I wanted to make an image that made this slavery explicit. I drew some ideas on the iPad using ArtRage (my main art program on the iPad now) based on images found on the internet and out of books. Since the final image would be b&w, I loaded ArtRage with a black canvas and drew using a white pen. I exported this image, printed it as 6×4 and then traced the image onto the linocut using Tracedown White. After a couple of proofing prints, I found the right pressure on the hydraulic press and left the block with Laine to work with.

I also printed one fair copy for myself on nice paper:

caliban

The cut has a few problems — the lines on the face are too fine to reproduce easily.

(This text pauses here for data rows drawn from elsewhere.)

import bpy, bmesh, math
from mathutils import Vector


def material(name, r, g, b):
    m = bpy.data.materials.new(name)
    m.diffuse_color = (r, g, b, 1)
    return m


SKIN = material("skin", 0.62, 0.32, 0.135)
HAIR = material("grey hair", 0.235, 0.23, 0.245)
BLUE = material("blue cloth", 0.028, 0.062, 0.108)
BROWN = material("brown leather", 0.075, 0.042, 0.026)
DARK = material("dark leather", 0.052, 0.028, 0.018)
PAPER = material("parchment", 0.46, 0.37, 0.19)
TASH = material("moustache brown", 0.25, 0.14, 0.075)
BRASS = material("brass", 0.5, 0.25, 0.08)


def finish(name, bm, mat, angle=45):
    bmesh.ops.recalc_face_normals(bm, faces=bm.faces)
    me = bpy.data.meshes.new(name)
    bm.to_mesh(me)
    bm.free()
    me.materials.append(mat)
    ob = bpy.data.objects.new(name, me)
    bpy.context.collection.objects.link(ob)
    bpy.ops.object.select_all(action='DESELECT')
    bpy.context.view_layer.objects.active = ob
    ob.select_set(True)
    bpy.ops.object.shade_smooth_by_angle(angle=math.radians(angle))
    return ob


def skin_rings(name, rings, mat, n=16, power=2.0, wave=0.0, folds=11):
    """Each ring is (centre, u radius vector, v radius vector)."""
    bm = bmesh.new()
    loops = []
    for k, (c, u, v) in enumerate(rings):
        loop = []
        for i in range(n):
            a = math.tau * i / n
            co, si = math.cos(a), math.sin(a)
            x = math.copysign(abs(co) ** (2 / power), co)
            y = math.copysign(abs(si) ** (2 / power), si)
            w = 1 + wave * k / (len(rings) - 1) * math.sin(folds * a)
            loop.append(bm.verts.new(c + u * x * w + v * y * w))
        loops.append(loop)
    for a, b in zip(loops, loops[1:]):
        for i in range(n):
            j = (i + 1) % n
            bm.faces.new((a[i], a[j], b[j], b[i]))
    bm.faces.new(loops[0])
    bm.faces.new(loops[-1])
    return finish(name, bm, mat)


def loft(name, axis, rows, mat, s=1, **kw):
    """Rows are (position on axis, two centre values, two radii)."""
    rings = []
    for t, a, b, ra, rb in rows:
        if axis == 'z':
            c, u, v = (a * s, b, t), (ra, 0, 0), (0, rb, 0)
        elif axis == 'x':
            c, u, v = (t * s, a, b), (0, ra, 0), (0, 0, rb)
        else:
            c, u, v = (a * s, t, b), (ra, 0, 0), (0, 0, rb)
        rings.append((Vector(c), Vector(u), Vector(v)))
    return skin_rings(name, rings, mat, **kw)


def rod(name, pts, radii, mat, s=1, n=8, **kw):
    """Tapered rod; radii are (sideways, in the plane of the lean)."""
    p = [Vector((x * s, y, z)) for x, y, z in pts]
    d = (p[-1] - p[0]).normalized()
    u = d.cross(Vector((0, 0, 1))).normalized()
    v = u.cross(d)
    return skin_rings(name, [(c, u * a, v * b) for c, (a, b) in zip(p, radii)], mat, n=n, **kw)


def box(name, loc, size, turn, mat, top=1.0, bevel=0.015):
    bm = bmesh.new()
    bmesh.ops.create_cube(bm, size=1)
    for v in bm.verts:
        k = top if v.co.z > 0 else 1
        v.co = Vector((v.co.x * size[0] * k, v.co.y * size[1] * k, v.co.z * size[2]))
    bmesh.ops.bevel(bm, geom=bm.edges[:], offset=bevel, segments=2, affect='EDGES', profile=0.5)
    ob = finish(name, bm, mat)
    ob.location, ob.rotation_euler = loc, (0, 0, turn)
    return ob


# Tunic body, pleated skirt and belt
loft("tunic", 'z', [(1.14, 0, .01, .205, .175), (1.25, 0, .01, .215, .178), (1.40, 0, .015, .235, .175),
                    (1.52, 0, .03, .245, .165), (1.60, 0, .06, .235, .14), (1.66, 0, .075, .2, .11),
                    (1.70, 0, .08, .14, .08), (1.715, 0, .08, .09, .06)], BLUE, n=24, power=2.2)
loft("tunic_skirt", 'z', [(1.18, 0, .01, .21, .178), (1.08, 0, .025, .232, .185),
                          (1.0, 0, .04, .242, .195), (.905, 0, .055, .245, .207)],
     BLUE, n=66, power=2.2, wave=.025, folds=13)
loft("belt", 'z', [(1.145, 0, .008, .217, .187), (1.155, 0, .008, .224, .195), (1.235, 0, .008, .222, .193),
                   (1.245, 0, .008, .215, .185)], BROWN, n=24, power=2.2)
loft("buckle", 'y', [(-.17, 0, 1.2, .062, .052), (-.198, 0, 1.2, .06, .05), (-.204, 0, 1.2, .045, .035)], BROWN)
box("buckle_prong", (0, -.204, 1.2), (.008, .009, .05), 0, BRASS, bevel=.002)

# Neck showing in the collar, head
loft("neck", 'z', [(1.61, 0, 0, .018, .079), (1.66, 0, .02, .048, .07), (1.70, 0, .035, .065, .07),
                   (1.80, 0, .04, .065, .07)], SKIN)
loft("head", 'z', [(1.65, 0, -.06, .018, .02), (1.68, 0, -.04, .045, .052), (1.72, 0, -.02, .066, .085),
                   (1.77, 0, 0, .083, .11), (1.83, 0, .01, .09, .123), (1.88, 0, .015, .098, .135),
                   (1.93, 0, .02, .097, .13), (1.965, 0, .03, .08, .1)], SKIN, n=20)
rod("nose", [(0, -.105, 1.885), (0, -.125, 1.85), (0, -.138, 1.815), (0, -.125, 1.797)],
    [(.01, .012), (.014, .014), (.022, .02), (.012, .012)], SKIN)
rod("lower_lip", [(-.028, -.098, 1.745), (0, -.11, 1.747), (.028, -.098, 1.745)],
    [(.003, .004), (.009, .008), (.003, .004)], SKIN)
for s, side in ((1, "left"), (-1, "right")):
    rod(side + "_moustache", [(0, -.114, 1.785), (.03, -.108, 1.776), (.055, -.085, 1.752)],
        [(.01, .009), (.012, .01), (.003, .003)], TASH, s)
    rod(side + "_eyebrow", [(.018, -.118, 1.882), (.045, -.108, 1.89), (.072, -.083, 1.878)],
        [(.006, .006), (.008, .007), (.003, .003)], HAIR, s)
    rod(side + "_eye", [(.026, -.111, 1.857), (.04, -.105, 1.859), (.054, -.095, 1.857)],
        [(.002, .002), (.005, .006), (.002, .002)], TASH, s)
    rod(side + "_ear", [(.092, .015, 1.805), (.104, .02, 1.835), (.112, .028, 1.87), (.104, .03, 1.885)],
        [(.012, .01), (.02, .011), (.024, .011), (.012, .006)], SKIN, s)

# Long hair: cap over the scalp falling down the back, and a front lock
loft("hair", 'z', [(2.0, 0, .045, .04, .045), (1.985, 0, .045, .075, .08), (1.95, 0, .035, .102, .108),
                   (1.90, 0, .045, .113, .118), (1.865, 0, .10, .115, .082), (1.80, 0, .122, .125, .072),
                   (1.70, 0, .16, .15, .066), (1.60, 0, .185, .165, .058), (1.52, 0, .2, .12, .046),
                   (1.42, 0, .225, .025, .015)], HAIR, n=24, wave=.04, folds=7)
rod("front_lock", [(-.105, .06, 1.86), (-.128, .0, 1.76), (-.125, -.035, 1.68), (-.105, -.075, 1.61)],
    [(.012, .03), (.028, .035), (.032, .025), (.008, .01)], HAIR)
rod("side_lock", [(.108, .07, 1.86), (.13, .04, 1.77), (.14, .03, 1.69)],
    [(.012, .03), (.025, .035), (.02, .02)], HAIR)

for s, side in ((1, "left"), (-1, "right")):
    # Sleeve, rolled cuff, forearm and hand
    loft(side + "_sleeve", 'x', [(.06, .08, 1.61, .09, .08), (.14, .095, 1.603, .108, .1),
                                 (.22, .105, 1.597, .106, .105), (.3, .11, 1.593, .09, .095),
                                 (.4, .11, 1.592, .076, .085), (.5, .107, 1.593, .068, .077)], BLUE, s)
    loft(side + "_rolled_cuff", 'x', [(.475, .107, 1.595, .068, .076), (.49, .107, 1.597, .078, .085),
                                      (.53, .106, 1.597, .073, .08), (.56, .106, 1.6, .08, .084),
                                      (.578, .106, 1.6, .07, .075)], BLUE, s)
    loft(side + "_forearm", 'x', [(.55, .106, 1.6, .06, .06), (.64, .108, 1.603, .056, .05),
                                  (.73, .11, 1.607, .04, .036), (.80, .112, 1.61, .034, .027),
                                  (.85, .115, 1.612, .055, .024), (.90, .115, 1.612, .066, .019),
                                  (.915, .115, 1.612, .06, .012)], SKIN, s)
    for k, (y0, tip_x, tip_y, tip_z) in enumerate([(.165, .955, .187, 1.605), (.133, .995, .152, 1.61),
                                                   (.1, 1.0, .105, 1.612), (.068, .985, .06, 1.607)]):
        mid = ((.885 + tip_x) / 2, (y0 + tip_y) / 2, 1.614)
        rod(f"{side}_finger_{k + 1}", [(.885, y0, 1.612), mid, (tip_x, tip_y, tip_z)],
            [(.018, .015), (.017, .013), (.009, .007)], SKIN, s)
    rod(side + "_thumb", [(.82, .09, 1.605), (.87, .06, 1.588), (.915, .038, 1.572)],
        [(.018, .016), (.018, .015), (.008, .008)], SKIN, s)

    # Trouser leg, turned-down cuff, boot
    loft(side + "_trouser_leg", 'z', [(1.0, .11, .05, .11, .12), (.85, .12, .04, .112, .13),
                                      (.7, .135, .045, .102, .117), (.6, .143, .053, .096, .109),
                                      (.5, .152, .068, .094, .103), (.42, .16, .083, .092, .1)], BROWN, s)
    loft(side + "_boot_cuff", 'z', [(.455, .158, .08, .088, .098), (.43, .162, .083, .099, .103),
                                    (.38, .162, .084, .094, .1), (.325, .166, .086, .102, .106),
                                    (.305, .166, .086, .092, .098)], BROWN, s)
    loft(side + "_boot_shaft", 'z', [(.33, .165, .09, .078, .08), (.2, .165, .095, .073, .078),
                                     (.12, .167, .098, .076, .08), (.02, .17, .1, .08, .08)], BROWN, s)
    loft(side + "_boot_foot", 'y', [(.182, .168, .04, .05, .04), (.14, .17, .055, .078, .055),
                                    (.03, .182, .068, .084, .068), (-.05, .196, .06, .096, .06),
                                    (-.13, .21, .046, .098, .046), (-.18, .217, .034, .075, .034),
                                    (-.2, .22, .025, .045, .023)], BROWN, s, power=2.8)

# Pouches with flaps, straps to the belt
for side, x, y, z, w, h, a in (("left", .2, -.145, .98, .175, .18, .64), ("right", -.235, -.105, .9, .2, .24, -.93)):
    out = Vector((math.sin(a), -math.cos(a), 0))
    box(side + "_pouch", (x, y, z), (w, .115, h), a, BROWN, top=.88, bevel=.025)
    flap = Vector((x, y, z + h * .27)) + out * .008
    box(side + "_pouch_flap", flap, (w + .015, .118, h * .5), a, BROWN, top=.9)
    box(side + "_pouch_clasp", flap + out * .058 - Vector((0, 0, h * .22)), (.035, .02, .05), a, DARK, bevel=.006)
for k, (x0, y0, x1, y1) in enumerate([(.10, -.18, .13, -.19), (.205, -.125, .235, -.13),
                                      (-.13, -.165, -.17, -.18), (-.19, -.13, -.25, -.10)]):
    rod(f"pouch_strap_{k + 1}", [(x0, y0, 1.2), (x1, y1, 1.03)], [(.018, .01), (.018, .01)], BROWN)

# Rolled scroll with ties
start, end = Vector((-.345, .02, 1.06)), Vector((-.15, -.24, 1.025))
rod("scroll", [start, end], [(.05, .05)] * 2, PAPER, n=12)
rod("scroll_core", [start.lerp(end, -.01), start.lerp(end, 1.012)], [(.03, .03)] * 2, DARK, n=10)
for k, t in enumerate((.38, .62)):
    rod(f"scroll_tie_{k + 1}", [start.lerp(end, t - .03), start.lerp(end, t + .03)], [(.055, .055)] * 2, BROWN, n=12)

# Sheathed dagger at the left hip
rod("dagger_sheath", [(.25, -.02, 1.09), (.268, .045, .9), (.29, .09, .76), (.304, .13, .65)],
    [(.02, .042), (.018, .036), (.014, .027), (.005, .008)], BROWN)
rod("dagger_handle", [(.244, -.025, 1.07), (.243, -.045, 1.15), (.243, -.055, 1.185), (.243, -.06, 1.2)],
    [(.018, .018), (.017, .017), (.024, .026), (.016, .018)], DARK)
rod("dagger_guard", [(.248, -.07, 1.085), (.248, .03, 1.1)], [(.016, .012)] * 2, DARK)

The pressure has to be just right. And the mouth did not work properly — bit too big. But not too bad for my third or fourth linocut.

I’m thinking of placing this in the Surface Gallery Postcard Show next year, if I can think of two more images to produce. We’ll see if anyone thinks it is worth £15 🙂

Linocuts

Last week’s print course session was on linocut printing. I really loved doing this. Knowing in advance what we were going to do, I went through my list of photographs and chose a few that had a good amount of contrast. With each of these, I used Lightroom to produce a clean B&W print, which I further modified to produce an image that looked good in what was basically 2-bit. Of those, two seemed to present the best combination of not-too-difficult alongside still-interesting-image. I cropped and printed each as 6×4 (since that was the size we were told the lino would be: btw, one guy on the course asked what lino was: see this fascinating wikipedia article), both normal and reverse.

Nichola gave us each some basic instruction in lino preparation and cutting, handed out the tools and then left us to it. I picked the simplest of my images but even that proved to take a long time.

I put some carbon paper onto the lino and the reverse image over that and then traced out the lines. I was going to scribble in the areas to be cut out but it took me so long to do the tracing I was running out of time so I just started cutting. Hell, it hurt after a while. I probably wasn’t holding the cutting tools correctly. At least I hope I wasn’t since my thumb was still partially numb three days later!

Most of the class were making multiple prints while I was still cutting so I stopped in the end and just printed what I had. I can see bits where I cut what I shouldn’t and other bits that were left that should have been removed. Still the images look ok.

The photograph I started with was (blurred line through the middle is a telephone wire):

bird in tree

I made three prints. The first in orange, second in black and third in purple. The third looked much like the second so I’ve left it out. The first two were:

linocut: bird in tree: orange print

and

linocut: bird in tree: black print

I’m really pleased with these. I enjoyed the work, love the type of image produced and am sure that this and monoprinting are the way I’m meant to go. This week is hard ground etching, which I’m less sure of. Still need to decide on images to take along.

One lesson I need to remember is to allow more time for carving, which should be okay since I’ll probably work on the carving at home and only take the lino in when I have a few to print. More important is to properly mark out the cutting areas on the lino. Using carbon paper is not good enough. As I was cutting, my hand was erasing other parts of the tracing. Nichola suggested going over the tracing with permanent ink which I’ll do in future.

Also need to use any photograph only as a starting point. I need to trace the photograph onto paper (or not even that) and then compose the image I want using black pen and brush.